If you're looking for some totally achievable, yet unique gardening methods, then we've got the perfect round-up for you. From upcycled pallet gardens to straw bale gardening to rain gutter planters, following are 6 clever gardening methods that will lower your footprint, without stressing you out. While the methods vary in ability, none of these are too tough for the average green family. So keep reading and get growing!
It seems like upcycled wooden pallets are everywhere nowadays, but they’re extra handy in the garden – or for those families lacking yard space, on the patio as a wonderful makeshift growing platform. Upcycled pallets can be used to create an inexpensive horizontal raised bed (much cheaper than lumber) or to create vertical garden space when you have zero space to grow flat. Plus, pallets are attractive and more eco-friendly than virgin wood used for building. Find out where to locate used pallets.
Straw bale gardening
Straw bale gardens (pdf) are unique and fairly eco-friendly, but do have various pros and cons to explore. Because bales stand somewhat tall, they can be easier on your back than planting in the ground. Straw bales allow you to garden in unexpected places – like on a concrete driveway, empty lot, yard with inadequate nutrients or even on a sturdy patio that can handle the weight of a bale (and the water you’ll put on it). Weeds, rotting, water retention, and the sheer weight of moving a bale if needed can be some cons to consider. Still, with straw bales costing less than wood for raised beds, this is definitely a gardening method your family may want to research.

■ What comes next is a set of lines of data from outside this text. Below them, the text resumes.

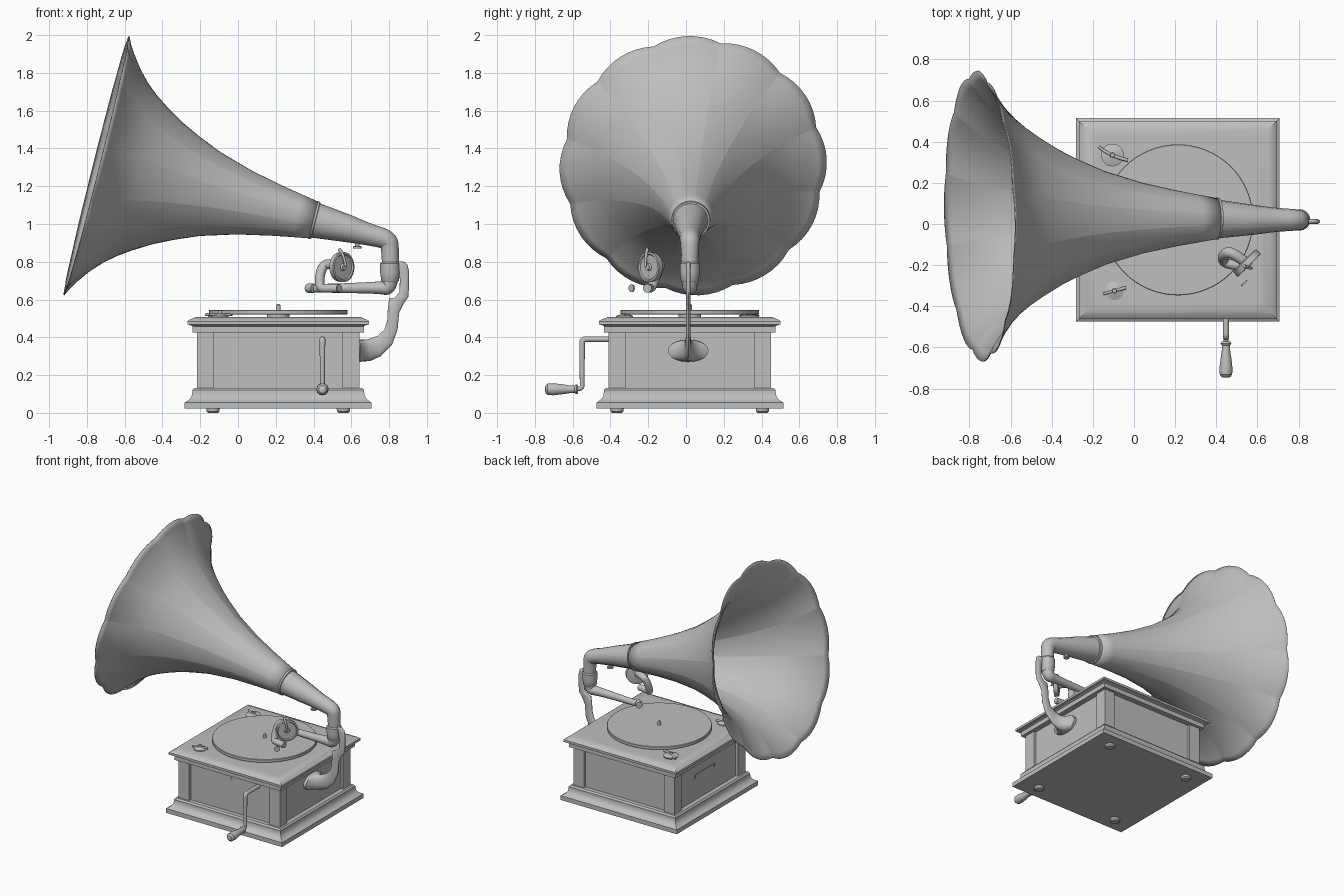
import bpy, bmesh, math
from mathutils import Vector

CX, CY = 0.213, 0.02          # cabinet centre
grey = bpy.data.materials.new("plain_grey")
grey.diffuse_color = (0.52, 0.52, 0.52, 1)


def finish(name, bm, angle=30):
    bmesh.ops.recalc_face_normals(bm, faces=bm.faces)
    me = bpy.data.meshes.new(name)
    bm.to_mesh(me)
    bm.free()
    me.materials.append(grey)
    ob = bpy.data.objects.new(name, me)
    bpy.context.collection.objects.link(ob)
    smooth(ob, angle)
    return ob


def smooth(ob, angle=30):
    bpy.ops.object.select_all(action='DESELECT')
    ob.select_set(True)
    bpy.context.view_layer.objects.active = ob
    if angle:
        bpy.ops.object.shade_smooth_by_angle(angle=math.radians(angle))


def loft(name, rings, angle=30, caps=True, closed=True):
    bm = bmesh.new()
    rows = [[bm.verts.new(p) for p in r] for r in rings]
    n = len(rows[0])
    for a, b in zip(rows, rows[1:]):
        for i in range(n):
            j = (i + 1) % n
            bm.faces.new((a[i], a[j], b[j], b[i]))
    if caps:
        bm.faces.new(rows[0])
        bm.faces.new(rows[-1])
    return finish(name, bm, angle)


def square_stack(name, prof, angle=25):
    """Square mouldings from (half width, z) pairs."""
    return loft(name, [[(CX + sx * h, CY + sy * h, z) for sx, sy in
                ((-1, -1), (1, -1), (1, 1), (-1, 1))] for h, z in prof], angle)


def lathe(name, base, axis, prof, n=32):
    """Turned part from (distance along axis, radius) pairs."""
    q = Vector(axis).to_track_quat('Z', 'Y')
    return loft(name, [[Vector(base) + q @ Vector((r * math.cos(2 * math.pi * i / n),
                r * math.sin(2 * math.pi * i / n), u)) for i in range(n)] for u, r in prof])


def tube(name, pts):
    """Smooth tube through (x, y, z, radius) control points."""
    cu = bpy.data.curves.new(name, 'CURVE')
    cu.dimensions = '3D'
    cu.bevel_depth = 1
    cu.bevel_resolution = 6
    cu.use_fill_caps = True
    sp = cu.splines.new('NURBS')
    sp.points.add(len(pts) - 1)
    for p, (x, y, z, r) in zip(sp.points, pts):
        p.co = (x, y, z, 1)
        p.radius = r
    sp.order_u = 3
    sp.use_endpoint_u = True
    sp.resolution_u = 8
    ob = bpy.data.objects.new(name, cu)
    bpy.context.collection.objects.link(ob)
    smooth(ob, 0)
    bpy.ops.object.convert(target='MESH')
    ob = bpy.context.object
    ob.data.materials.clear()
    ob.data.materials.append(grey)
    smooth(ob, 40)


def box(name, lo, hi):
    loft(name, [[(lo[0], lo[1], z), (hi[0], lo[1], z), (hi[0], hi[1], z), (lo[0], hi[1], z)]
                for z in (lo[2], hi[2])], 0)


# cabinet: moulded base, recessed panels, corner posts, lid
square_stack("base_moulding", [(.495, .022), (.495, .055), (.485, .06), (.468, .073), (.458, .09),
                               (.455, .11), (.455, .12), (.445, .132), (.42, .132)])
square_stack("cabinet_panels", [(.412, .12), (.412, .43)])
for sx in (-1, 1):
    for sy in (-1, 1):
        a, b = (CX + sx * .341, CX + sx * .431), (CY + sy * .341, CY + sy * .431)
        box("corner_post", (min(a), min(b), .125), (max(a), max(b), .43))
        lathe("foot", (CX + sx * .345, CY + sy * .385, 0), (0, 0, 1),
              [(0, .026), (.008, .034), (.025, .036)], 20)
square_stack("lid_moulding", [(.43, .425), (.453, .425), (.453, .458), (.465, .465), (.481, .468),
                              (.481, .485), (.47, .493), (.437, .507), (.40, .507)])

# turntable
lathe("platter", (CX, CY, .52), (0, 0, 1), [(0, .355), (.003, .367), (.022, .367), (.025, .364)], 64)
lathe("platter_hub", (CX, CY, .50), (0, 0, 1), [(0, .06), (.025, .06)])
lathe("spindle", (CX, CY, .54), (0, 0, 1), [(0, .012), (.03, .012), (.037, .006)], 16)

# deck fittings: needle cup with brake lever, and speed control
lathe("needle_cup", (-.105, .335, .505), (0, 0, 1),
      [(0, .05), (.012, .055), (.018, .035), (.022, .012), (.035, .01)], 24)
tube("brake_lever", [(-.17, .375, .52, .007), (-.12, .33, .525, .008), (-.03, .31, .522, .008)])
lathe("speed_dial", (-.095, -.325, .505), (0, 0, 1),
      [(0, .045), (.008, .045), (.014, .03), (.02, .012), (.036, .01)], 24)
tube("speed_pointer", [(-.15, -.34, .52, .006), (-.04, -.31, .52, .008)])
lathe("front_pin", (CX, CY - .405, .385), (0, -1, 0), [(0, .01), (.012, .01)], 12)
tube("side_pull", [(-.2, .18, .30, .004), (-.203, .18, .33, .004), (-.203, .16, .33, .004),
                   (-.203, -.04, .33, .004), (-.203, -.06, .33, .004), (-.2, -.06, .30, .004)])

# crank
tube("crank_rod", [(.447, -.38, .39, .015), (.447, -.51, .39, .015), (.447, -.55, .39, .015),
                   (.447, -.55, .35, .015), (.447, -.55, .16, .012), (.447, -.55, .125, .013),
                   (.447, -.60, .125, .012)])
lathe("crank_handle", (.447, -.572, .125), (0, -1, 0),
      [(0, .022), (.008, .027), (.018, .02), (.04, .02), (.08, .026), (.13, .032),
       (.16, .03), (.172, .02), (.175, .008)], 24)

# rear bracket: upper/lower outline pairs (x, z, x, z, half thickness)
sections = [(.625, .388, .625, .27, .108), (.648, .388, .645, .27, .108), (.66, .388, .662, .272, .07),
            (.69, .39, .70, .275, .03), (.74, .408, .755, .30, .016), (.775, .44, .815, .36, .013),
            (.79, .49, .845, .44, .013), (.793, .55, .853, .53, .013), (.80, .605, .875, .575, .013),
            (.83, .61, .902, .615, .013), (.855, .64, .905, .66, .013), (.857, .71, .905, .75, .013),
            (.845, .745, .897, .785, .013), (.835, .76, .88, .80, .013), (.82, .76, .845, .802, .013)]
rings = []
for x0, z0, x1, z1, h in sections:
    ring = []
    for i in range(20):
        c, s = math.cos(i * math.pi / 10), math.sin(i * math.pi / 10)
        ring.append(((x0 + x1) / 2 + (x0 - x1) / 2 * c, .012 + h * s, (z0 + z1) / 2 + (z0 - z1) / 2 * c))
    rings.append(ring)
loft("rear_bracket", rings, 40)

# neck and elbow
tube("neck", [(.405, .024, 1.02, .094), (.56, .02, .982, .076), (.69, .02, .945, .058),
              (.79, .02, .92, .052), (.807, .02, .88, .047), (.807, .02, .76, .044)])
lathe("elbow_collar", (.805, .02, .69), (0, 0, 1),
      [(0, .04), (.01, .047), (.05, .052), (.10, .052), (.108, .046)])
lathe("neck_screw", (.632, .02, .87), (0, 0, 1), [(0, .022), (.012, .022), (.013, .012), (.06, .012)], 16)

# tonearm with its reproducer swung upward
tube("tonearm", [(.807, .02, .75, .042), (.807, .02, .66, .042), (.75, .02, .663, .032),
                 (.55, .02, .66, .025), (.40, .025, .66, .022)])
lathe("tonearm_end", (.37, .04, .66), (1, -1, 0), [(0, .024), (.045, .024)], 20)
tube("gooseneck", [(.54, -.205, .66, .023), (.47, -.20, .66, .023), (.43, -.18, .66, .024),
                   (.435, -.15, .75, .026), (.47, -.13, .80, .026), (.54, -.185, .775, .026)])
lathe("reproducer", (.535, -.175, .772), (1, -1, 0),
      [(0, .055), (.005, .078), (.035, .08), (.037, .07), (.03, .065), (.03, .02), (.042, .015)], 40)
lathe("arm_cap", (.532, -.285, .66), (1, -1, 0), [(0, .02), (.008, .02)], 20)
tube("needle_holder", [(.57, -.215, .775, .007), (.565, -.215, .83, .007), (.535, -.205, .868, .009)])

# flared horn: twelve bulging panels with creased seams
start = Vector((.405, .026, 1.02))
axis = Vector((-.97, .01, .243))
up = Vector((.243, 0, .97))
side = Vector((-.025, 1, 0))
# distance along the horn, radius, panel bulge
horn = [(0, .097, .034), (.1, .114, .03), (.2, .132, .026), (.38, .17, .022), (.57, .226, .02),
        (.70, .28, .02), (.80, .328, .022), (.9, .388, .025), (.97, .436, .03), (1.03, .486, .036),
        (1.09, .55, .045), (1.14, .618, .055), (1.17, .665, .063), (1.19, .707, .07)]
SEG = 8
rings = []
for u, r, k in horn:
    ring = []
    for i in range(12 * SEG):
        s = 2 * (i % SEG) / SEG - 1
        half = math.radians(15)
        rad = (math.cos(half) / math.cos(s * half) + k * (1 - s * s)) * r / (math.cos(half) + k)
        a = math.radians(-17.8) + i * 2 * half / SEG
        ring.append(start + axis * u + up * (rad * math.cos(a)) + side * (rad * math.sin(a)))
    rings.append(ring)
ob = loft("horn", rings, 0, caps=False)
me = ob.data
me.shade_smooth()
for e in me.edges:
    a, b = e.vertices
    if a % SEG == 0 and b % SEG == 0:
        e.use_edge_sharp = True
sol = ob.modifiers.new("thin_metal", 'SOLIDIFY')
sol.thickness = .005
sol.offset = 0
lathe("horn_collar", start - axis * .008, axis, [(0, .094), (.002, .101), (.014, .103), (.016, .096)], 48)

Upcycled container gardening
This upcycled dollhouse makes a cuter than cute little free-standing herb garden platform that will really appeal to kids – in the yard or on a patio. However, cool container gardens are really only limited by your imagination. People around the world have made container gardens out of old grills, boots, toy wagons, sinks, and so much more.
Rain gutter gardening
If the only part of your yard that gets ample sunshine is limited in size, then rain gutter gardening may be a good fit. Rain gutters can be affixed to a wall or fence, creating space where little space was before. The initial cost to start this sort of garden is very affordable, but you’ll want to do some research before you get started. As noted on Juneau Empire, rain gutters may lose nutrients faster, so a time release fertilizer can help. Plus rain gutter gardens can dry out quickly so frequent watering is needed. That said, if you’d like to grow, and only have a wall or fence, this can be an excellent and attractive garden option.
Cinder block gardening
Cinder block gardening is somewhat controversial. Some have noted that cinder block gardens may present a risk of leeching toxins into the soil and the plants themselves via the concrete dust. However, others have pointed out that the danger factor depends on the sort of concrete blocks you’re using. The above said, raised garden beds made of concrete blocks also have benefits such as great drainage, easier maintenance, and they offer the ability to garden in a urban setting where yard space is limited.
Spiral gardens, basically gardens with a slightly elevated, spiraled growing path, look awesome and unique, yet aren’t that difficult to design. Plus, spiral gardens have many perks, including allowing you to grow more plants in a smaller space and grow plants according to their soil depth needs. Spiral gardens also offer a better comfort level for people to work with, because it raises the ground up, so if your knees can’t handle bending as well as you’d like, a spiral garden helps you reach the plants easier. Check out this in-depth (yet simple) pdf document about building your own spiral herb garden or learn how to design a small vegetable spiral.